### Work item
Among the entries that follow, the required portion opens with the line containing "points += arc(cx, cy, r, radians(mid" and closes with the line containing "bpy.ops.object.select_all(action='DESELECT')". Give that portion again exactly, and nothing else.

### Input data

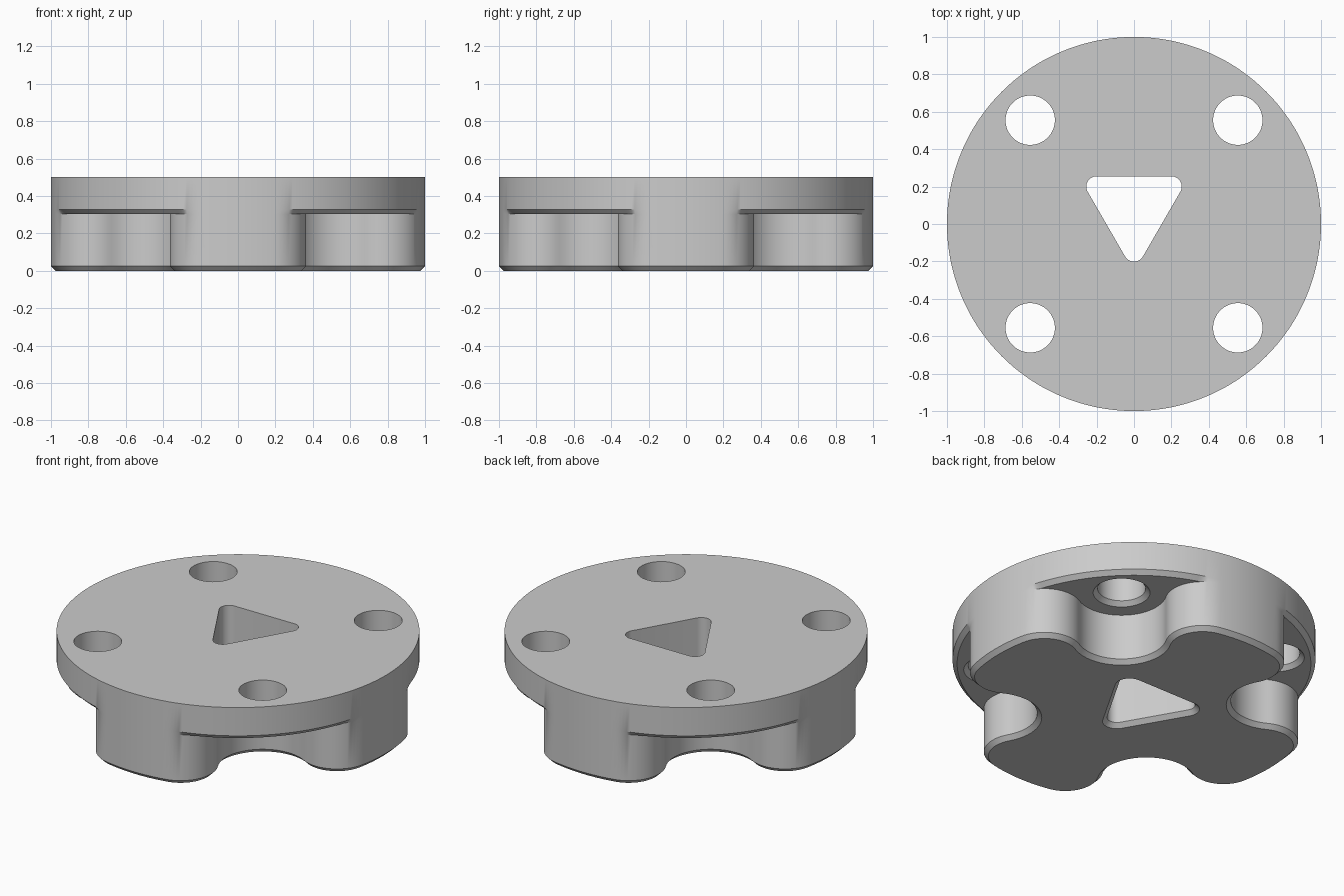
import bpy, bmesh
from math import sin, cos, asin, atan2, hypot, pi, radians
from mathutils import Vector

old = bpy.data.objects.get("Cube")
if old:
    bpy.data.objects.remove(old, do_unlink=True)

HEIGHT, FLANGE, CHAMFER = 0.5, 0.303, 0.025
HOLE_POS, HOLE_R = 0.555, 0.132
LOBE_R, LOBE_ANGLE = 0.206, asin(0.2)


def arc(cx, cy, r, start, end, steps):
    return [(cx + r * cos(start + (end - start) * i / steps),
             cy + r * sin(start + (end - start) * i / steps)) for i in range(steps + 1)]


def full_turn(octant):
    """Mirror an eighth of an outline about the diagonal, then turn it four times."""
    quarter = octant + [(y, x) for x, y in reversed(octant[1:-1])]
    points = []
    for _ in range(4):
        points += quarter
        quarter = [(-y, x) for x, y in quarter]
    return points


def lobe_octant(inset):
    """Outer rim, rounded lobe corner and scoop around the bolt hole."""
    cx, cy = (1 - LOBE_R) * cos(LOBE_ANGLE), (1 - LOBE_R) * sin(LOBE_ANGLE)
    turn = atan2(HOLE_POS - cy, HOLE_POS - cx)
    scoop_r = hypot(HOLE_POS - cx, HOLE_POS - cy) - LOBE_R
    rim = arc(0, 0, 1 - inset, 0, LOBE_ANGLE, 6)
    corner = arc(cx, cy, LOBE_R - inset, LOBE_ANGLE, turn, 20)
    scoop = arc(HOLE_POS, HOLE_POS, scoop_r + inset, turn + pi, radians(225), 12)
    return rim + corner[1:] + scoop[1:]


def flange_octant(radius, profile):
    """Flange rim that follows the lobe where the two meet."""
    last = max(i for i, p in enumerate(profile) if hypot(*p) > 1 - CHAMFER)
    base = atan2(profile[last][1], profile[last][0])
    points = []
    for i, (x, y) in enumerate(profile):
        if i <= last:
            a, r = atan2(y, x), max(radius, hypot(x, y))
        else:
            a = base + (pi / 4 - base) * (i - last) / (len(profile) - 1 - last)
            r = radius
        points.append((r * cos(a), r * sin(a)))
    return points


def loft(bm, layers):
    """Closed solid through outlines of equal point count, given as (points, z)."""
    rings = [[bm.verts.new((x, y, z)) for x, y in pts] for pts, z in layers]
    n = len(rings[0])
    for low, high in zip(rings, rings[1:]):
        for i in range(n):
            j = (i + 1) % n
            bm.faces.new((low[i], low[j], high[j], high[i]))
    bm.faces.new(list(reversed(rings[0])))
    bm.faces.new(rings[-1])


def make_object(name, bm):
    bmesh.ops.remove_doubles(bm, verts=bm.verts, dist=0.00001)
    bmesh.ops.recalc_face_normals(bm, faces=bm.faces)
    mesh = bpy.data.meshes.new(name)
    bm.to_mesh(mesh)
    bm.free()
    obj = bpy.data.objects.new(name, mesh)
    bpy.context.collection.objects.link(obj)
    return obj


def rounded_triangle(r):
    points = []
    for cx, cy, mid in ((0.2, 0.2, 30), (-0.2, 0.2, 150), (0, -0.146, 270)):
        points += arc(cx, cy, r, radians(mid - 60), radians(mid + 60), 12)
    return points


# Lobed hub with the round flange on top
profile = lobe_octant(0)
lobes, foot = full_turn(profile), full_turn(lobe_octant(CHAMFER))
under_rim = full_turn(flange_octant(1 - CHAMFER, profile))
rim = full_turn(flange_octant(1, profile))
bm = bmesh.new()
loft(bm, [(foot, 0), (lobes, CHAMFER), (lobes, FLANGE), (under_rim, FLANGE),
          (rim, FLANGE + CHAMFER), (rim, HEIGHT)])
bmesh.ops.remove_doubles(bm, verts=bm.verts, dist=0.00001)
bmesh.ops.dissolve_limit(bm, angle_limit=0.001, verts=bm.verts, edges=bm.edges)
hub = make_object("flanged_hub", bm)

# Cutter: chamfered triangular bore and four chamfered bolt holes
bm = bmesh.new()
flare = 2 * CHAMFER
loft(bm, [(rounded_triangle(0.055 + flare), -CHAMFER),
          (rounded_triangle(0.055), CHAMFER), (rounded_triangle(0.055), 1)])
for sx in (-1, 1):
    for sy in (-1, 1):
        def ring(r):
            return arc(sx * HOLE_POS, sy * HOLE_POS, r, 0, 2 * pi, 64)[:-1]
        loft(bm, [(ring(HOLE_R + flare), FLANGE - CHAMFER),
                  (ring(HOLE_R), FLANGE + CHAMFER), (ring(HOLE_R), 1)])
cutter = make_object("hole_cutter", bm)
cutter.hide_render = True

cut = hub.modifiers.new("holes", 'BOOLEAN')
cut.operation = 'DIFFERENCE'
cut.solver = 'EXACT'
cut.object = cutter
bpy.ops.object.select_all(action='DESELECT')
bpy.context.view_layer.objects.active = hub
hub.select_set(True)
bpy.ops.object.modifier_apply(modifier=cut.name)
bpy.data.objects.remove(cutter, do_unlink=True)

# Plain grey finish
grey = bpy.data.materials.new("light_grey")
grey.use_nodes = True
colour = (0.6, 0.6, 0.6, 1)
grey.diffuse_color = colour
grey.node_tree.nodes["Principled BSDF"].inputs["Base Color"].default_value = colour
hub.data.materials.clear()
hub.data.materials.append(grey)
bpy.ops.object.shade_smooth_by_angle(angle=radians(30))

### Expected output
        points += arc(cx, cy, r, radians(mid - 60), radians(mid + 60), 12)
    return points


# Lobed hub with the round flange on top
profile = lobe_octant(0)
lobes, foot = full_turn(profile), full_turn(lobe_octant(CHAMFER))
under_rim = full_turn(flange_octant(1 - CHAMFER, profile))
rim = full_turn(flange_octant(1, profile))
bm = bmesh.new()
loft(bm, [(foot, 0), (lobes, CHAMFER), (lobes, FLANGE), (under_rim, FLANGE),
          (rim, FLANGE + CHAMFER), (rim, HEIGHT)])
bmesh.ops.remove_doubles(bm, verts=bm.verts, dist=0.00001)
bmesh.ops.dissolve_limit(bm, angle_limit=0.001, verts=bm.verts, edges=bm.edges)
hub = make_object("flanged_hub", bm)

# Cutter: chamfered triangular bore and four chamfered bolt holes
bm = bmesh.new()
flare = 2 * CHAMFER
loft(bm, [(rounded_triangle(0.055 + flare), -CHAMFER),
          (rounded_triangle(0.055), CHAMFER), (rounded_triangle(0.055), 1)])
for sx in (-1, 1):
    for sy in (-1, 1):
        def ring(r):
            return arc(sx * HOLE_POS, sy * HOLE_POS, r, 0, 2 * pi, 64)[:-1]
        loft(bm, [(ring(HOLE_R + flare), FLANGE - CHAMFER),
                  (ring(HOLE_R), FLANGE + CHAMFER), (ring(HOLE_R), 1)])
cutter = make_object("hole_cutter", bm)
cutter.hide_render = True

cut = hub.modifiers.new("holes", 'BOOLEAN')
cut.operation = 'DIFFERENCE'
cut.solver = 'EXACT'
cut.object = cutter
bpy.ops.object.select_all(action='DESELECT')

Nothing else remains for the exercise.